A blog post on the Justin Thorp’s Oatmeal blog informs me that “all the major browsers are now doing something to support [WAI-ARIA]“. And I quickly find that the Paciello Group confirms IE 8’s support for ARIA: their blog posts describes the Microsoft’s announcement that “Internet Explorer 8 uses ARIA role, state, and property information to communicate with assistive technologies” as “amazing news in terms of WAI ARIA implementation!“.

And, as might be expected, the Firefox browser also supports ARIA (Accessibility Rich Internet Applications) – W3C WAI’s guideline for ensuring that richly interactive Web services which make use of technologies such as JavaScript to enhance their accessibility, usability and functionality can be used by a variety of client devices, including assistive technologies.

The support for ARIA by mainstream browsers is clearly good news and, with the WCAG 2.0 guidelines now available as a Candidate Recommendation, it is now timely for institutions to begin planning how they will respond to these pleasing developments – especially for those in the educational sector who should be in the process of planning upgrades to their technlcal environment and corresponding policies, training, etc. during the summer vacation.

The simple response would be to suggest that institutions should migrate to the latest version of Firefox during the summer vacation (and note that the Firefox 3 Candidate Release was announced a few days ago). However when I suggested last year that Firefox was the researchers’ favourite application both Mark Sammons and Phil buy cheap zithromax online Wilson pointed out the difficulties of managing Firefox across the enterprise. And Mark has recently posted that the situation does not appear to have progressed significantly since then – indeed Mark, creator of the Firefox ADM enterprise administration tool in a post on The Firefox Enterprise Issue Hits the Media has argued that “the real problem with Firefox in the enterprise: Mozilla“.
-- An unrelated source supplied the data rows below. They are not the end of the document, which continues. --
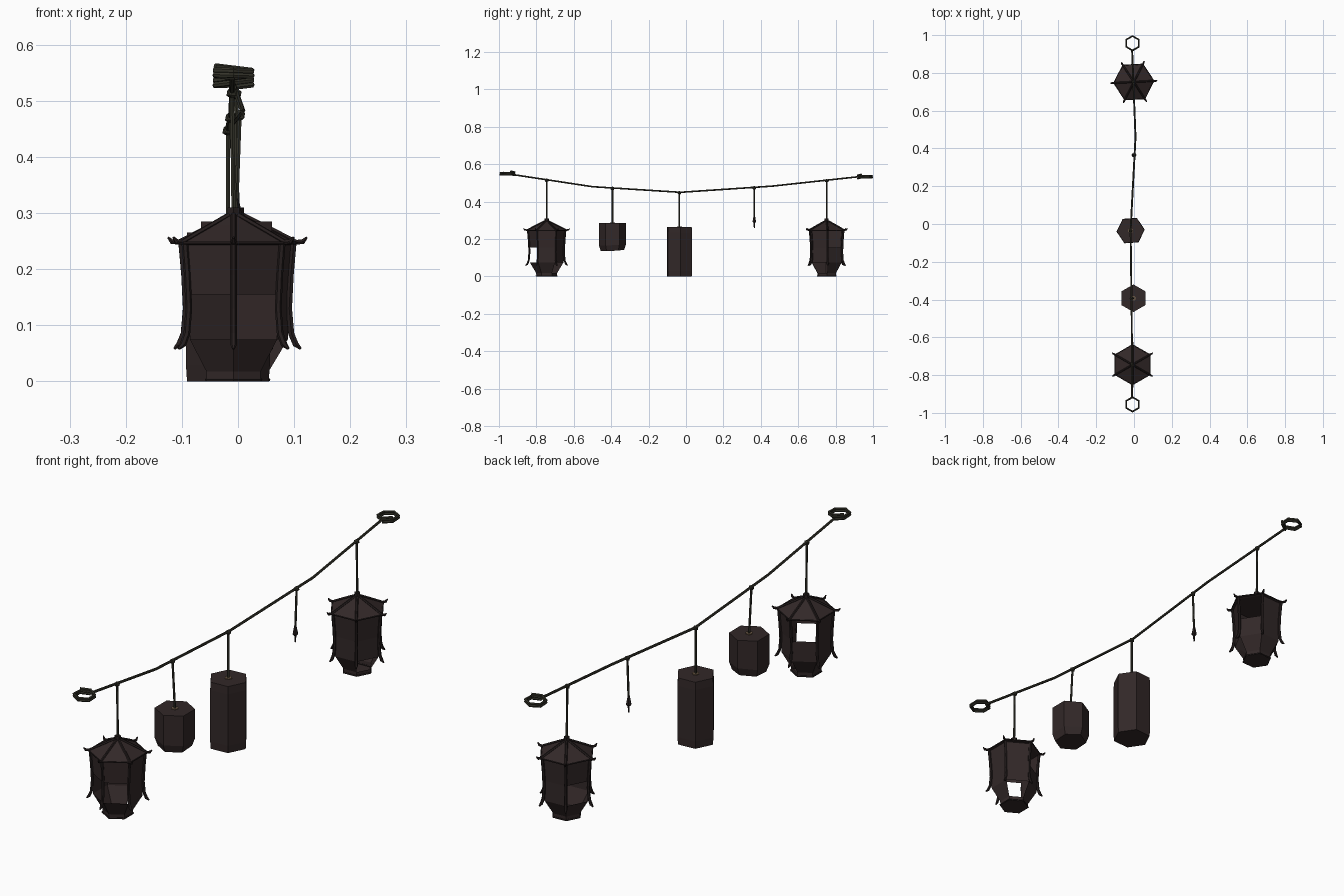
import bpy, bmesh, math
from mathutils import Vector

if "Cube" in bpy.data.objects:
    bpy.data.objects.remove(bpy.data.objects["Cube"])


def material(name, rgb):
    m = bpy.data.materials.new(name)
    m.diffuse_color = (*rgb, 1)
    m.use_nodes = True
    m.node_tree.nodes["Principled BSDF"].inputs["Base Color"].default_value = m.diffuse_color
    return m


PANEL = material("dark brown panel", (0.032, 0.021, 0.021))
FRAME = material("darker frame", (0.019, 0.013, 0.013))
ROPE = material("dark olive rope", (0.036, 0.035, 0.024))
TAN = material("tan cap", (0.15, 0.10, 0.06))


def mesh_object(name, bm, mat):
    bmesh.ops.recalc_face_normals(bm, faces=bm.faces)
    me = bpy.data.meshes.new(name)
    bm.to_mesh(me)
    bm.free()
    me.materials.append(mat)
    ob = bpy.data.objects.new(name, me)
    bpy.context.collection.objects.link(ob)
    return ob


def polar(c, r, z, deg):
    a = math.radians(deg)
    return Vector((c[0] + r * math.cos(a), c[1] + r * math.sin(a), z))


def tubes(name, paths, radius, mat, taper=1.0):
    """One curve object holding several thin rods."""
    cu = bpy.data.curves.new(name, 'CURVE')
    cu.dimensions = '3D'
    cu.bevel_depth = radius
    cu.bevel_resolution = 1
    cu.use_fill_caps = True
    for path in paths:
        sp = cu.splines.new('POLY')
        sp.points.add(len(path) - 1)
        for i, p in enumerate(path):
            sp.points[i].co = (*p, 1)
        sp.points[-1].radius = taper
        sp.use_smooth = False
    cu.materials.append(mat)
    ob = bpy.data.objects.new(name, cu)
    bpy.context.collection.objects.link(ob)
    return ob


def hex_shell(name, c, rings, rot, mat, skip=(), cap_top=False, cap_bottom=False):
    """Six-sided shell from (radius, z); skip holds (row, side) panels left out."""
    bm = bmesh.new()
    rows = [[bm.verts.new(polar(c, r, z, rot + 60 * i)) for i in range(6)] for r, z in rings]
    for k in range(len(rows) - 1):
        for i in range(6):
            if (k, i) not in skip:
                j = (i + 1) % 6
                bm.faces.new((rows[k][i], rows[k][j], rows[k + 1][j], rows[k + 1][i]))
    if cap_bottom:
        bm.faces.new(rows[0])
    if cap_top:
        bm.faces.new(rows[-1])
    return mesh_object(name, bm, mat)


def knot(name, p, r, mat):
    bm = bmesh.new()
    bmesh.ops.create_icosphere(bm, subdivisions=1, radius=r)
    bmesh.ops.translate(bm, verts=bm.verts, vec=p)
    return mesh_object(name, bm, mat)


def pagoda(name, c, rot, skip):
    # walls: base, funnel, lower and upper panels
    hex_shell(name + "_walls", c, [(0.055, 0), (0.056, 0.018), (0.09, 0.075),
                                   (0.09, 0.155), (0.097, 0.246)], rot, PANEL, skip,
              cap_bottom=True)
    # sweeping roof and finial
    hex_shell(name + "_roof", c, [(0.095, 0.243), (0.108, 0.246), (0.07, 0.265), (0.04, 0.28),
                                  (0.012, 0.295)], rot, PANEL, cap_top=True, cap_bottom=True)
    hex_shell(name + "_finial", c, [(0.012, 0.29), (0.012, 0.31)], rot, FRAME,
              cap_top=True, cap_bottom=True)
    # roof ribs with upturned tips, corner posts with flared feet
    ribs, posts, hoops = [], [], []
    for i in range(6):
        a = rot + 60 * i
        ribs.append([polar(c, r, z, a) for r, z in
                     ((0.01, 0.296), (0.04, 0.281), (0.07, 0.266), (0.105, 0.248),
                      (0.117, 0.249), (0.124, 0.257))])
        posts.append([polar(c, r, z, a) for r, z in
                      ((0.1, 0.246), (0.095, 0.19), (0.092, 0.13), (0.096, 0.085),
                       (0.104, 0.066), (0.113, 0.058))])
    for r, z in ((0.106, 0.247), (0.056, 0.003)):
        hoops.append([polar(c, r, z, rot + 60 * i) for i in range(7)])
    tubes(name + "_roof_ribs", ribs, 0.005, FRAME, 0.4)
    tubes(name + "_corner_posts", posts, 0.006, FRAME, 0.4)
    tubes(name + "_edge_trim", hoops, 0.003, FRAME)


# main sagging rope
rope_pts = [(-0.01, -0.915, 0.543), (-0.012, -0.5, 0.48), (-0.018, -0.03, 0.45),
            (0.008, 0.46, 0.483), (-0.01, 0.92, 0.533)]
tubes("main_rope", [rope_pts], 0.005, ROPE)


def rope_at(y):
    for a, b in zip(rope_pts, rope_pts[1:]):
        if a[1] <= y <= b[1]:
            return Vector(a).lerp(Vector(b), (y - a[1]) / (b[1] - a[1]))


# six-sided rope coils at both ends
for name, y, z, start in (("front_coil", -0.955, 0.541, 90), ("back_coil", 0.957, 0.524, -90)):
    path = [polar((-0.008, y), 0.038, z + 0.0085 * (i / 6) + 0.003 * math.sin(i * math.pi / 3),
                  start + 60 * i) for i in range(14)]
    tubes(name, [path], 0.005, ROPE)

# two pagoda lanterns with missing panels (row 0 base, 1 funnel, 2 lower, 3 upper)
FRONT, BACK = (-0.008, -0.745), (-0.001, 0.752)
pagoda("front_lantern", FRONT, 30, {(1, 0), (3, 1), (2, 3), (2, 4)})
pagoda("back_lantern", BACK, 3, {(3, 0), (2, 2), (1, 5)})

# short and tall plain lanterns
SHORT, TALL = (-0.003, -0.393), (-0.018, -0.035)
short = hex_shell("short_lantern", SHORT, [(0.062, 0.135), (0.073, 0.165), (0.073, 0.285)], 30, PANEL,
                  cap_top=True, cap_bottom=True)
for v in short.data.vertices:          # slanted underside
    if v.co.z < 0.17:
        v.co.z += 0.12 * max(0, v.co.y - SHORT[1])
hex_shell("tall_lantern", TALL, [(0.073, 0), (0.075, 0.03), (0.075, 0.235), (0.073, 0.265)], 4, PANEL,
          cap_top=True, cap_bottom=True)
for name, c, z in (("short_cap", SHORT, 0.285), ("tall_cap", TALL, 0.265)):
    hex_shell(name, c, [(0.014, z - 0.004), (0.014, z + 0.003)], 10, TAN, cap_top=True, cap_bottom=True)

# hanging cords and knots
for name, c, z in (("front", FRONT, 0.3), ("short", SHORT, 0.285), ("tall", TALL, 0.265),
                   ("back", BACK, 0.3), ("empty", (-0.003, 0.365), 0.31)):
    top = rope_at(c[1])
    knot(name + "_knot", top - Vector((0, 0, 0.003)), 0.011, ROPE)
    tubes(name + "_cord", [[top, Vector((c[0], c[1], z))]], 0.0042, ROPE)

# bare hook on the empty cord
hex_shell("hook_plumb", (-0.003, 0.365), [(0.003, 0.26), (0.004, 0.285), (0.011, 0.292), (0.004, 0.328)],
          0, FRAME, cap_top=True, cap_bottom=True)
But if Mark is correct and organisations are likely to find it difficult to manage the deployment and maintenance of Firefox across the enterprise at least IE 8 (and, also, I should add, Opera) are available which have support for the ARIA guidelines.

We also know that institutions have regarded support for WAI WCAG guidelines as important with many institutions making policy statements regarding their support for the guidelines. But as WAI have also regarded the WCAG guidelines as just one of a set of guidelines which need to be implemented in order to ensure that resources are widely accessible, surely it is clear that institutions should also be supporting the UAAG guidelines and ensure that the browsers deployed across the organisation support these guidelines. And surely that means upgrading to the latest version of IE, Firefox or, possibly, Opera.

Or to put it another way, if you fail to do this is your institution likely to be in breach of accessibility legislation which requires organisations to take reasonable measures to ensure that people with disabilities aren’t discriminated against unfairly?